[Start of section]
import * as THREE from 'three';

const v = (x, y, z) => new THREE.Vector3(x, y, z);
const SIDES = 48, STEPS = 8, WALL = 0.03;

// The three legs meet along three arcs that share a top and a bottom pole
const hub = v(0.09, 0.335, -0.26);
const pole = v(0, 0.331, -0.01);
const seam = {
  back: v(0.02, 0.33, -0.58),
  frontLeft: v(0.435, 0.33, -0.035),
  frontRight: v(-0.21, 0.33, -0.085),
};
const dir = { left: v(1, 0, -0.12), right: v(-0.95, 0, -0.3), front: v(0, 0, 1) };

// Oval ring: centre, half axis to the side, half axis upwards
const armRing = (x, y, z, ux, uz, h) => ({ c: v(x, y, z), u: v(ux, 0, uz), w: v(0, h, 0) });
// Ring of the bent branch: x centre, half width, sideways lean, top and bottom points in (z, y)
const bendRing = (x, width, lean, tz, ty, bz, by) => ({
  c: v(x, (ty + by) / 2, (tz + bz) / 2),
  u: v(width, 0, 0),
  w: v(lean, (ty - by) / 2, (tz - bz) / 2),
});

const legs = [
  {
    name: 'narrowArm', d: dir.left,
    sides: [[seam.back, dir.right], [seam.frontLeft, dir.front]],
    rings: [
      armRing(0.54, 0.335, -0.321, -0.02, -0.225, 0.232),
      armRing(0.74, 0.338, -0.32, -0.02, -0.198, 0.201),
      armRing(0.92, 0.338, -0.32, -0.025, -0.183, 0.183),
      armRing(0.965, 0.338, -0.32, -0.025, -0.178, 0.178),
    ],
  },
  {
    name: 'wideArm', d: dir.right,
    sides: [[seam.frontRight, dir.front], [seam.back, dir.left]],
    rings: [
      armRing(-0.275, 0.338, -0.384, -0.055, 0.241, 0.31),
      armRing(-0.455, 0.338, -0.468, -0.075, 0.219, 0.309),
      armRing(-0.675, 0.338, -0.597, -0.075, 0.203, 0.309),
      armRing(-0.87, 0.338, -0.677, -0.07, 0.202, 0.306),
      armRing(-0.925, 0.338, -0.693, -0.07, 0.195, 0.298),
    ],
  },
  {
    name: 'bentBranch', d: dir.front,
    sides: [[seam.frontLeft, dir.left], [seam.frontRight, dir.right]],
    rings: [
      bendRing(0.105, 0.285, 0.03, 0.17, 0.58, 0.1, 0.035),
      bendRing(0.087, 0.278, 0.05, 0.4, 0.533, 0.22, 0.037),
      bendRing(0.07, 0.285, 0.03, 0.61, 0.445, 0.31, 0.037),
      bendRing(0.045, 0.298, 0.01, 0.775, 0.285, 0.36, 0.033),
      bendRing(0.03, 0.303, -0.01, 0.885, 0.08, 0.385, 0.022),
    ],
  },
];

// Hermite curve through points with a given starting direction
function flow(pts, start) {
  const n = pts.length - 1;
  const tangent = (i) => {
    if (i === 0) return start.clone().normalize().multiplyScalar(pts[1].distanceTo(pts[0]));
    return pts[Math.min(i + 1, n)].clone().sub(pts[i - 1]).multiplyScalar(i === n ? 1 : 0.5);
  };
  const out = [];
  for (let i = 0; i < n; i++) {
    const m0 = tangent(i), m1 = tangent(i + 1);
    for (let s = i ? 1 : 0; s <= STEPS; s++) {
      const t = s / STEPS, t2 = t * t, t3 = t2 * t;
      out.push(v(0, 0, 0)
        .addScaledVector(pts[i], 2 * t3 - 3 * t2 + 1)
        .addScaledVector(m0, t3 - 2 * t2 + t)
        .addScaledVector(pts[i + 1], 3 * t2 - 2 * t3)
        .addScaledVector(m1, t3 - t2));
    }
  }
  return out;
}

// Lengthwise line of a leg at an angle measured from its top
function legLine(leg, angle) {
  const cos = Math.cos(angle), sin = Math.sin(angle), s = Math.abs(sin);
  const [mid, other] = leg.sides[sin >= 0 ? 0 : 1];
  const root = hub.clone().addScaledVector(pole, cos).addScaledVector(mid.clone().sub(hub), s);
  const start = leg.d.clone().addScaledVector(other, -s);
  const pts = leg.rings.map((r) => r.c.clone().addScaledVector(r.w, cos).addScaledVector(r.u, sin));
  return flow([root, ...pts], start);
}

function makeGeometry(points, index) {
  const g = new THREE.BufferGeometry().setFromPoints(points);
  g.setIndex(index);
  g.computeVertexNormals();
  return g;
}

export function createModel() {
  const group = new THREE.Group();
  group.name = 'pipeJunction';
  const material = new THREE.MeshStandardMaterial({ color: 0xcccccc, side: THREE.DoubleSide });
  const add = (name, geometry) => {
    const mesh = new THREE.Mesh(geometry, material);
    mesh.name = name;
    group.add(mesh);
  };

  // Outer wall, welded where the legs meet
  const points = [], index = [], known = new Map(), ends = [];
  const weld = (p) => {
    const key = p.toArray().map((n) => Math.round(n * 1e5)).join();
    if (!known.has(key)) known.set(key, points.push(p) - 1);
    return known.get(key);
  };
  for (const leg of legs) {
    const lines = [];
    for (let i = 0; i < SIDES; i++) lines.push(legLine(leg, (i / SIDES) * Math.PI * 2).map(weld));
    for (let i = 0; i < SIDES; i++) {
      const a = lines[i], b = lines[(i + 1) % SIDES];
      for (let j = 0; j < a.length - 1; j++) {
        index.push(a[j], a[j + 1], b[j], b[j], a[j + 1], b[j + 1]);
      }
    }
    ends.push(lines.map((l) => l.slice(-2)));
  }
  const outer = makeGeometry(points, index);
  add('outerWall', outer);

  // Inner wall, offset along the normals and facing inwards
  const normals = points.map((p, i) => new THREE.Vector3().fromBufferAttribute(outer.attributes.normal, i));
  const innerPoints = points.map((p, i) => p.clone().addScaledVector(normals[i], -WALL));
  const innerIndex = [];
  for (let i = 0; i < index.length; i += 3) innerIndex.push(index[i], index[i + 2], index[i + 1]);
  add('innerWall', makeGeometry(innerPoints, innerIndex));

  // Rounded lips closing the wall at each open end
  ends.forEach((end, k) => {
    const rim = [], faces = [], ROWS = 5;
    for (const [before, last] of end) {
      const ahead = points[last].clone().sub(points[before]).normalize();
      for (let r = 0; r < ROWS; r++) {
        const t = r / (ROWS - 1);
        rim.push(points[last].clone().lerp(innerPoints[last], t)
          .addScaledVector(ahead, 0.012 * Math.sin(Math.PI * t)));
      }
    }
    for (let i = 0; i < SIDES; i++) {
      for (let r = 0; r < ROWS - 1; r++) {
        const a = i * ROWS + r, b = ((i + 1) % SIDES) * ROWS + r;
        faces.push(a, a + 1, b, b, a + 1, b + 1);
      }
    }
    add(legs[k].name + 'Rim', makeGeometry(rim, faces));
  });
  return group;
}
[End of section]
[Start of section]
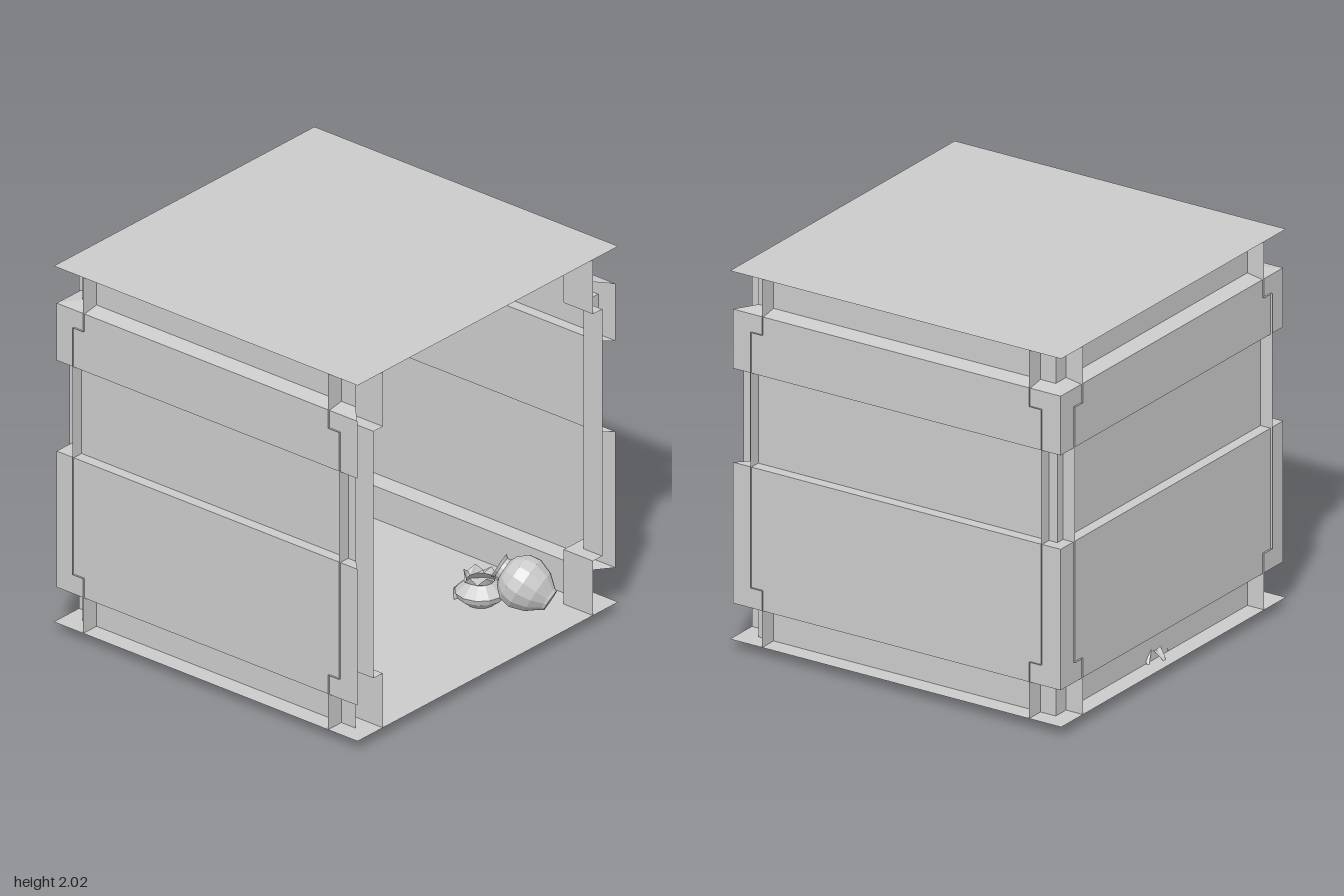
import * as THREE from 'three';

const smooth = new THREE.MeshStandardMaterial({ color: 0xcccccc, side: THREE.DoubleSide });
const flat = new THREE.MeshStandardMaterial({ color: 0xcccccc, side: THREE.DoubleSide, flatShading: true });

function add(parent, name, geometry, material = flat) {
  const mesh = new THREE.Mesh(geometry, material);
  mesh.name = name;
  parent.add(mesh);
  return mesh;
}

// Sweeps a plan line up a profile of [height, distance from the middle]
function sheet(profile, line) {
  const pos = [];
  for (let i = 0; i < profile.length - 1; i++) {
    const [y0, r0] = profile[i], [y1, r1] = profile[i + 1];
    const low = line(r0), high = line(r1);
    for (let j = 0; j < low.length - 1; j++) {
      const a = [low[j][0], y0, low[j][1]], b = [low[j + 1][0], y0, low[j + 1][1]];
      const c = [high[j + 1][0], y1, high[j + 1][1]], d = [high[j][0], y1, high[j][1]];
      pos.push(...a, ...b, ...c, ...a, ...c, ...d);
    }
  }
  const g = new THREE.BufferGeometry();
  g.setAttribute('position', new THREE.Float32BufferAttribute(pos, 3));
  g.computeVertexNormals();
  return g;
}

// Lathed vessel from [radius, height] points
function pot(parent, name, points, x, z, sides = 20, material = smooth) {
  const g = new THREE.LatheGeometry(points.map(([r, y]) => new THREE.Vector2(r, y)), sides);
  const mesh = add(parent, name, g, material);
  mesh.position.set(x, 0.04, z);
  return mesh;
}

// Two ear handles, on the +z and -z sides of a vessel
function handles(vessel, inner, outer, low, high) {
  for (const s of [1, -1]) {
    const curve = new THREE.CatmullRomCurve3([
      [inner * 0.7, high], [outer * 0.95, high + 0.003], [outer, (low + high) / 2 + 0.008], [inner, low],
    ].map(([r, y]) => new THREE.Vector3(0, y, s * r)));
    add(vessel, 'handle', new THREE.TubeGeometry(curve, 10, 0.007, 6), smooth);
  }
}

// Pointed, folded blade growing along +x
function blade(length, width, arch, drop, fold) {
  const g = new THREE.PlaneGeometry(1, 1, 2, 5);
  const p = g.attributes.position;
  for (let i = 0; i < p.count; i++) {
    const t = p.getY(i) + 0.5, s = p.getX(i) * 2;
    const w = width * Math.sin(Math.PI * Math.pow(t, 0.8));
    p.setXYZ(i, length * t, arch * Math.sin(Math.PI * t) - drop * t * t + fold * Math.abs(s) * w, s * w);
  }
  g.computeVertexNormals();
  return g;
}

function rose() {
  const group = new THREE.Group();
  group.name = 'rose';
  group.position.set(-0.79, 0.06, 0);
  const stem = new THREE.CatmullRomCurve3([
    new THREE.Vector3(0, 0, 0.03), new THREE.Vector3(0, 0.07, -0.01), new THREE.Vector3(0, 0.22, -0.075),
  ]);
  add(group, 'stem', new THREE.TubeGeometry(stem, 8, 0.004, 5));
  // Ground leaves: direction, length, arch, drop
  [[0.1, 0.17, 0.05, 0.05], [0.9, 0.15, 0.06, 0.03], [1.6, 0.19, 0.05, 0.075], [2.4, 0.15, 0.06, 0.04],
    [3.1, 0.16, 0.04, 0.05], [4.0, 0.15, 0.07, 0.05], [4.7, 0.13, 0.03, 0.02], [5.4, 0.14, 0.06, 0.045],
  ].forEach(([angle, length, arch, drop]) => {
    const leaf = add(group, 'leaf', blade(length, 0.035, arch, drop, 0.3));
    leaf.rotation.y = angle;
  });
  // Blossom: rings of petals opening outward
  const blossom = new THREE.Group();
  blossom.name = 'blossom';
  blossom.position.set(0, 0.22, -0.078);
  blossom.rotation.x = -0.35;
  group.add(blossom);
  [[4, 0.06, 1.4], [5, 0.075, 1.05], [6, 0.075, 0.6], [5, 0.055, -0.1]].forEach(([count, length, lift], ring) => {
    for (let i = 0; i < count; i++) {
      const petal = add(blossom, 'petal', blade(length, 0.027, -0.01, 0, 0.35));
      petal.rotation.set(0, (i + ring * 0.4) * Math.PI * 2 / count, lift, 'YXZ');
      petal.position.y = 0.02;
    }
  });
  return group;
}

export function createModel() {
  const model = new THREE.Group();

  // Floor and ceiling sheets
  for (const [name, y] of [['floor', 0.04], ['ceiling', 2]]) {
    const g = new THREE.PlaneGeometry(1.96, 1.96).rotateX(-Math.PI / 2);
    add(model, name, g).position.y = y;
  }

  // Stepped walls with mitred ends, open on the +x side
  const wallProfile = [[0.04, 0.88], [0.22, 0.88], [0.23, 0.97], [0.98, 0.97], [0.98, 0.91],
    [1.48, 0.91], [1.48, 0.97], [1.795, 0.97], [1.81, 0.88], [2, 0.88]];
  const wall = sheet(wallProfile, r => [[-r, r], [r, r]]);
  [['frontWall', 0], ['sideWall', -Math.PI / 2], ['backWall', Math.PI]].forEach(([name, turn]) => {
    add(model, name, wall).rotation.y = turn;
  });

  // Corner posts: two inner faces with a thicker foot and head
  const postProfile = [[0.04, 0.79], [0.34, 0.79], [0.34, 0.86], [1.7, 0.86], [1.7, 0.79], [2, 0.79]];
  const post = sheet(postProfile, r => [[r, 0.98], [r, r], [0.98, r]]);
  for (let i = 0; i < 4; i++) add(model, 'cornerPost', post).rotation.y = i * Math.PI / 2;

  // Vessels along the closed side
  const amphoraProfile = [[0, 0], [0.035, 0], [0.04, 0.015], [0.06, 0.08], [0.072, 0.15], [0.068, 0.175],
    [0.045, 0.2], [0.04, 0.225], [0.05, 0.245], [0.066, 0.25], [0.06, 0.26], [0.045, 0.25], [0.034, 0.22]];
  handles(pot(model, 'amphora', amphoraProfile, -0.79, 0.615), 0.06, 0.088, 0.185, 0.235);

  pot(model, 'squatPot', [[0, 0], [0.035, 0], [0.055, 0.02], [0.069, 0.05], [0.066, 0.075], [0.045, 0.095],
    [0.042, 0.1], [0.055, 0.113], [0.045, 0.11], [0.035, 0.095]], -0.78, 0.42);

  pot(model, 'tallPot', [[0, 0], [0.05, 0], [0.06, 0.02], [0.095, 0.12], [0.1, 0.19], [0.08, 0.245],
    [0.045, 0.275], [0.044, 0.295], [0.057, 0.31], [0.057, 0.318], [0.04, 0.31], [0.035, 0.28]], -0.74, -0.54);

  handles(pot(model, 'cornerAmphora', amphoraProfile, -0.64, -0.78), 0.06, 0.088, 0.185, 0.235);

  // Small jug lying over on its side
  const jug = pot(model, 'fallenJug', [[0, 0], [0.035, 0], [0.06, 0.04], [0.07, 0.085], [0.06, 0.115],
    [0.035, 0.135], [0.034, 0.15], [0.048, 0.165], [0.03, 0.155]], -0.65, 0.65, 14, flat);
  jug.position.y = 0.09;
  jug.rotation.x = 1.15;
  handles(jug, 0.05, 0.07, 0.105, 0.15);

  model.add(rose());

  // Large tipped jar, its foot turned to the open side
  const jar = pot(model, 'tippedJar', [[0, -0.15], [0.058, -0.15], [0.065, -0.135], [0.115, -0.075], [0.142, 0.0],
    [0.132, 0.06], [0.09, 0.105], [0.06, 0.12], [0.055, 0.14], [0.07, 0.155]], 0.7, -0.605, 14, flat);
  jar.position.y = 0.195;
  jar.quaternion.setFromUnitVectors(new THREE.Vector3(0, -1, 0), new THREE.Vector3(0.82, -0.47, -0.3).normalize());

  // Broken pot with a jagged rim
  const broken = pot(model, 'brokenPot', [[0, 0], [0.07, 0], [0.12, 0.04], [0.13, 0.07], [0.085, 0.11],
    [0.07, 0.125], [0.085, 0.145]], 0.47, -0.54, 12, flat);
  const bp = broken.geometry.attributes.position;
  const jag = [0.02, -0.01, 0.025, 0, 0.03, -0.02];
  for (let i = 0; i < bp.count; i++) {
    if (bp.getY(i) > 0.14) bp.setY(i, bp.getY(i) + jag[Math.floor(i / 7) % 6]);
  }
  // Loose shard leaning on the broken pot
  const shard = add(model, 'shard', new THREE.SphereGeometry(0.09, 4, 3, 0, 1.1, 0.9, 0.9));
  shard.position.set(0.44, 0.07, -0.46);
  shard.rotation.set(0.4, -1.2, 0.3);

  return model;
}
[End of section]
# Task to complete
Determine how many lines of the material hold "rotation", and respond with that number only.

# Answer space
7